Will you give every entry again exactly as it stands?

====== Recorded information ======

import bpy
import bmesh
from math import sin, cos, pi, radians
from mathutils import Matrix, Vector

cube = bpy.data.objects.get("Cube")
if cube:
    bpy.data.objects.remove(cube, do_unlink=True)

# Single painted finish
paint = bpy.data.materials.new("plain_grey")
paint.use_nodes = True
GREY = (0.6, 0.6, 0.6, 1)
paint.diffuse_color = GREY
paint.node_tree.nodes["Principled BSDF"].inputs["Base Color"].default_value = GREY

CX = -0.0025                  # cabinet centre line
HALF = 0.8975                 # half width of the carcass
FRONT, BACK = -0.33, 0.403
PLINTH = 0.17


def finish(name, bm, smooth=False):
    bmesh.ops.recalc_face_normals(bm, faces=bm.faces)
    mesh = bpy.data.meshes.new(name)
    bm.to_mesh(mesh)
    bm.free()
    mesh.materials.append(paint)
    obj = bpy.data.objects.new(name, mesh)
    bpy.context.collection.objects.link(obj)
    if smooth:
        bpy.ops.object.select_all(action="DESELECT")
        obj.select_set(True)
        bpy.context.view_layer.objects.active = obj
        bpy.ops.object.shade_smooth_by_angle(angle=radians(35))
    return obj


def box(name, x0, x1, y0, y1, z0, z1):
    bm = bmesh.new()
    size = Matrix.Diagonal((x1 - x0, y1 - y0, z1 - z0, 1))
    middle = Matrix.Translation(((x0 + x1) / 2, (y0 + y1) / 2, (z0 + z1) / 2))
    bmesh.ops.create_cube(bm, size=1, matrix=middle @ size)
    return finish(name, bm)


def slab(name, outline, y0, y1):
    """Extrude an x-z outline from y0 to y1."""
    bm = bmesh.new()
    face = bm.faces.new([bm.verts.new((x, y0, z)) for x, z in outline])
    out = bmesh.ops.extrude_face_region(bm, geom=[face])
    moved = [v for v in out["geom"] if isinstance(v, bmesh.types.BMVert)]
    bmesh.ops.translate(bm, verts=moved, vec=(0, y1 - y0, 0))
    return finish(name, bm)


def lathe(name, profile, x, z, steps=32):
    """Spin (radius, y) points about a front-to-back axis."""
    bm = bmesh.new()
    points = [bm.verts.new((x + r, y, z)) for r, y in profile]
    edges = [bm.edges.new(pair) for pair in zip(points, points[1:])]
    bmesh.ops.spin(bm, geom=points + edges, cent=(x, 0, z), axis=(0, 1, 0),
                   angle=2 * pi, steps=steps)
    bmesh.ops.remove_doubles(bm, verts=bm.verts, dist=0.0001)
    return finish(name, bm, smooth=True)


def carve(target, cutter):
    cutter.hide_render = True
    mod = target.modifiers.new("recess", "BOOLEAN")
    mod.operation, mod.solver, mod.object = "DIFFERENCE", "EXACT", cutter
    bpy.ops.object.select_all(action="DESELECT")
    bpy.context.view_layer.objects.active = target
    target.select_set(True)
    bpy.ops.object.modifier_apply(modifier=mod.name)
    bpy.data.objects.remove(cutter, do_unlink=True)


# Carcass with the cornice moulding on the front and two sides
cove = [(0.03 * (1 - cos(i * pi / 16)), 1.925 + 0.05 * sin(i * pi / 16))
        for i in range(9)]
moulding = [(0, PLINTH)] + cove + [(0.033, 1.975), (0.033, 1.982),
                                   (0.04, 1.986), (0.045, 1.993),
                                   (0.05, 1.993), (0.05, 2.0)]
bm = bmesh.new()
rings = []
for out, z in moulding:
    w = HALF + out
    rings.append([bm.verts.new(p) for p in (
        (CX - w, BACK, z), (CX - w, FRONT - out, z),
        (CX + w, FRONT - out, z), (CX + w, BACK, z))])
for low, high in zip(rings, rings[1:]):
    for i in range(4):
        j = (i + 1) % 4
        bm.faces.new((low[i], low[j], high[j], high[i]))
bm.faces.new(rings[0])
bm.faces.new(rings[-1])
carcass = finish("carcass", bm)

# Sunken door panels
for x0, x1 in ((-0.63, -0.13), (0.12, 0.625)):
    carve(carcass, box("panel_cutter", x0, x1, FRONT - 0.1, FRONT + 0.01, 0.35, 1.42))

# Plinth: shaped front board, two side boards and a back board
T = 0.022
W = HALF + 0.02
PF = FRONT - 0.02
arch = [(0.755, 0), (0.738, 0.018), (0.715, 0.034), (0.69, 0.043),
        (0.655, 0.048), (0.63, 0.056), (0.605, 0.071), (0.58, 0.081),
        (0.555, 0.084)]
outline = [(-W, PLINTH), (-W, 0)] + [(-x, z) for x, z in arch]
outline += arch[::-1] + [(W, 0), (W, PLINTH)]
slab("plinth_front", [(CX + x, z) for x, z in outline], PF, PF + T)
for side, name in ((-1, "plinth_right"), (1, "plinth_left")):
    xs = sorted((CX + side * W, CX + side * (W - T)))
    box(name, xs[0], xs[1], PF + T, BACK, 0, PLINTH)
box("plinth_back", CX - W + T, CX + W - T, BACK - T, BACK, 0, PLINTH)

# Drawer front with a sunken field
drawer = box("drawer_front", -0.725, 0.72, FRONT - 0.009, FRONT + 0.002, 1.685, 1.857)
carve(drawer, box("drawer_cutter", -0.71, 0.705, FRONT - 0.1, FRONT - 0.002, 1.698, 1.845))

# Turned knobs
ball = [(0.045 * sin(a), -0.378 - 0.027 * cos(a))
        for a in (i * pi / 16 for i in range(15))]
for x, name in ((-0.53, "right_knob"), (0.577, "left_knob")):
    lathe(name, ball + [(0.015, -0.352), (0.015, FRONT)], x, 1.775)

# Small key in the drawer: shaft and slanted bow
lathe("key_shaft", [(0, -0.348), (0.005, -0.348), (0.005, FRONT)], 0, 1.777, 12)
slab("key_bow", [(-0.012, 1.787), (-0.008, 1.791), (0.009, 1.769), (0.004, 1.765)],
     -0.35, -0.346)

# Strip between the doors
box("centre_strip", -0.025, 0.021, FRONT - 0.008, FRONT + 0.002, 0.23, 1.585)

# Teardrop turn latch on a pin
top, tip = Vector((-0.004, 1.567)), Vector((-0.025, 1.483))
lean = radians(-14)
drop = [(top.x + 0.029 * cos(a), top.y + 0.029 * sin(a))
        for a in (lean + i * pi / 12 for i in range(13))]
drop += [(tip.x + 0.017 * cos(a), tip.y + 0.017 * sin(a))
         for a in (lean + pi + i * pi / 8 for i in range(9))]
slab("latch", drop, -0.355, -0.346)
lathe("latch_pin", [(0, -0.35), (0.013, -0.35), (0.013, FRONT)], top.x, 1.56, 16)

======

→ **Solution**
import bpy
import bmesh
from math import sin, cos, pi, radians
from mathutils import Matrix, Vector

cube = bpy.data.objects.get("Cube")
if cube:
    bpy.data.objects.remove(cube, do_unlink=True)

# Single painted finish
paint = bpy.data.materials.new("plain_grey")
paint.use_nodes = True
GREY = (0.6, 0.6, 0.6, 1)
paint.diffuse_color = GREY
paint.node_tree.nodes["Principled BSDF"].inputs["Base Color"].default_value = GREY

CX = -0.0025                  # cabinet centre line
HALF = 0.8975                 # half width of the carcass
FRONT, BACK = -0.33, 0.403
PLINTH = 0.17


def finish(name, bm, smooth=False):
    bmesh.ops.recalc_face_normals(bm, faces=bm.faces)
    mesh = bpy.data.meshes.new(name)
    bm.to_mesh(mesh)
    bm.free()
    mesh.materials.append(paint)
    obj = bpy.data.objects.new(name, mesh)
    bpy.context.collection.objects.link(obj)
    if smooth:
        bpy.ops.object.select_all(action="DESELECT")
        obj.select_set(True)
        bpy.context.view_layer.objects.active = obj
        bpy.ops.object.shade_smooth_by_angle(angle=radians(35))
    return obj


def box(name, x0, x1, y0, y1, z0, z1):
    bm = bmesh.new()
    size = Matrix.Diagonal((x1 - x0, y1 - y0, z1 - z0, 1))
    middle = Matrix.Translation(((x0 + x1) / 2, (y0 + y1) / 2, (z0 + z1) / 2))
    bmesh.ops.create_cube(bm, size=1, matrix=middle @ size)
    return finish(name, bm)


def slab(name, outline, y0, y1):
    """Extrude an x-z outline from y0 to y1."""
    bm = bmesh.new()
    face = bm.faces.new([bm.verts.new((x, y0, z)) for x, z in outline])
    out = bmesh.ops.extrude_face_region(bm, geom=[face])
    moved = [v for v in out["geom"] if isinstance(v, bmesh.types.BMVert)]
    bmesh.ops.translate(bm, verts=moved, vec=(0, y1 - y0, 0))
    return finish(name, bm)


def lathe(name, profile, x, z, steps=32):
    """Spin (radius, y) points about a front-to-back axis."""
    bm = bmesh.new()
    points = [bm.verts.new((x + r, y, z)) for r, y in profile]
    edges = [bm.edges.new(pair) for pair in zip(points, points[1:])]
    bmesh.ops.spin(bm, geom=points + edges, cent=(x, 0, z), axis=(0, 1, 0),
                   angle=2 * pi, steps=steps)
    bmesh.ops.remove_doubles(bm, verts=bm.verts, dist=0.0001)
    return finish(name, bm, smooth=True)


def carve(target, cutter):
    cutter.hide_render = True
    mod = target.modifiers.new("recess", "BOOLEAN")
    mod.operation, mod.solver, mod.object = "DIFFERENCE", "EXACT", cutter
    bpy.ops.object.select_all(action="DESELECT")
    bpy.context.view_layer.objects.active = target
    target.select_set(True)
    bpy.ops.object.modifier_apply(modifier=mod.name)
    bpy.data.objects.remove(cutter, do_unlink=True)


# Carcass with the cornice moulding on the front and two sides
cove = [(0.03 * (1 - cos(i * pi / 16)), 1.925 + 0.05 * sin(i * pi / 16))
        for i in range(9)]
moulding = [(0, PLINTH)] + cove + [(0.033, 1.975), (0.033, 1.982),
                                   (0.04, 1.986), (0.045, 1.993),
                                   (0.05, 1.993), (0.05, 2.0)]
bm = bmesh.new()
rings = []
for out, z in moulding:
    w = HALF + out
    rings.append([bm.verts.new(p) for p in (
        (CX - w, BACK, z), (CX - w, FRONT - out, z),
        (CX + w, FRONT - out, z), (CX + w, BACK, z))])
for low, high in zip(rings, rings[1:]):
    for i in range(4):
        j = (i + 1) % 4
        bm.faces.new((low[i], low[j], high[j], high[i]))
bm.faces.new(rings[0])
bm.faces.new(rings[-1])
carcass = finish("carcass", bm)

# Sunken door panels
for x0, x1 in ((-0.63, -0.13), (0.12, 0.625)):
    carve(carcass, box("panel_cutter", x0, x1, FRONT - 0.1, FRONT + 0.01, 0.35, 1.42))

# Plinth: shaped front board, two side boards and a back board
T = 0.022
W = HALF + 0.02
PF = FRONT - 0.02
arch = [(0.755, 0), (0.738, 0.018), (0.715, 0.034), (0.69, 0.043),
        (0.655, 0.048), (0.63, 0.056), (0.605, 0.071), (0.58, 0.081),
        (0.555, 0.084)]
outline = [(-W, PLINTH), (-W, 0)] + [(-x, z) for x, z in arch]
outline += arch[::-1] + [(W, 0), (W, PLINTH)]
slab("plinth_front", [(CX + x, z) for x, z in outline], PF, PF + T)
for side, name in ((-1, "plinth_right"), (1, "plinth_left")):
    xs = sorted((CX + side * W, CX + side * (W - T)))
    box(name, xs[0], xs[1], PF + T, BACK, 0, PLINTH)
box("plinth_back", CX - W + T, CX + W - T, BACK - T, BACK, 0, PLINTH)

# Drawer front with a sunken field
drawer = box("drawer_front", -0.725, 0.72, FRONT - 0.009, FRONT + 0.002, 1.685, 1.857)
carve(drawer, box("drawer_cutter", -0.71, 0.705, FRONT - 0.1, FRONT - 0.002, 1.698, 1.845))

# Turned knobs
ball = [(0.045 * sin(a), -0.378 - 0.027 * cos(a))
        for a in (i * pi / 16 for i in range(15))]
for x, name in ((-0.53, "right_knob"), (0.577, "left_knob")):
    lathe(name, ball + [(0.015, -0.352), (0.015, FRONT)], x, 1.775)

# Small key in the drawer: shaft and slanted bow
lathe("key_shaft", [(0, -0.348), (0.005, -0.348), (0.005, FRONT)], 0, 1.777, 12)
slab("key_bow", [(-0.012, 1.787), (-0.008, 1.791), (0.009, 1.769), (0.004, 1.765)],
     -0.35, -0.346)

# Strip between the doors
box("centre_strip", -0.025, 0.021, FRONT - 0.008, FRONT + 0.002, 0.23, 1.585)

# Teardrop turn latch on a pin
top, tip = Vector((-0.004, 1.567)), Vector((-0.025, 1.483))
lean = radians(-14)
drop = [(top.x + 0.029 * cos(a), top.y + 0.029 * sin(a))
        for a in (lean + i * pi / 12 for i in range(13))]
drop += [(tip.x + 0.017 * cos(a), tip.y + 0.017 * sin(a))
         for a in (lean + pi + i * pi / 8 for i in range(9))]
slab("latch", drop, -0.355, -0.346)
lathe("latch_pin", [(0, -0.35), (0.013, -0.35), (0.013, FRONT)], top.x, 1.56, 16)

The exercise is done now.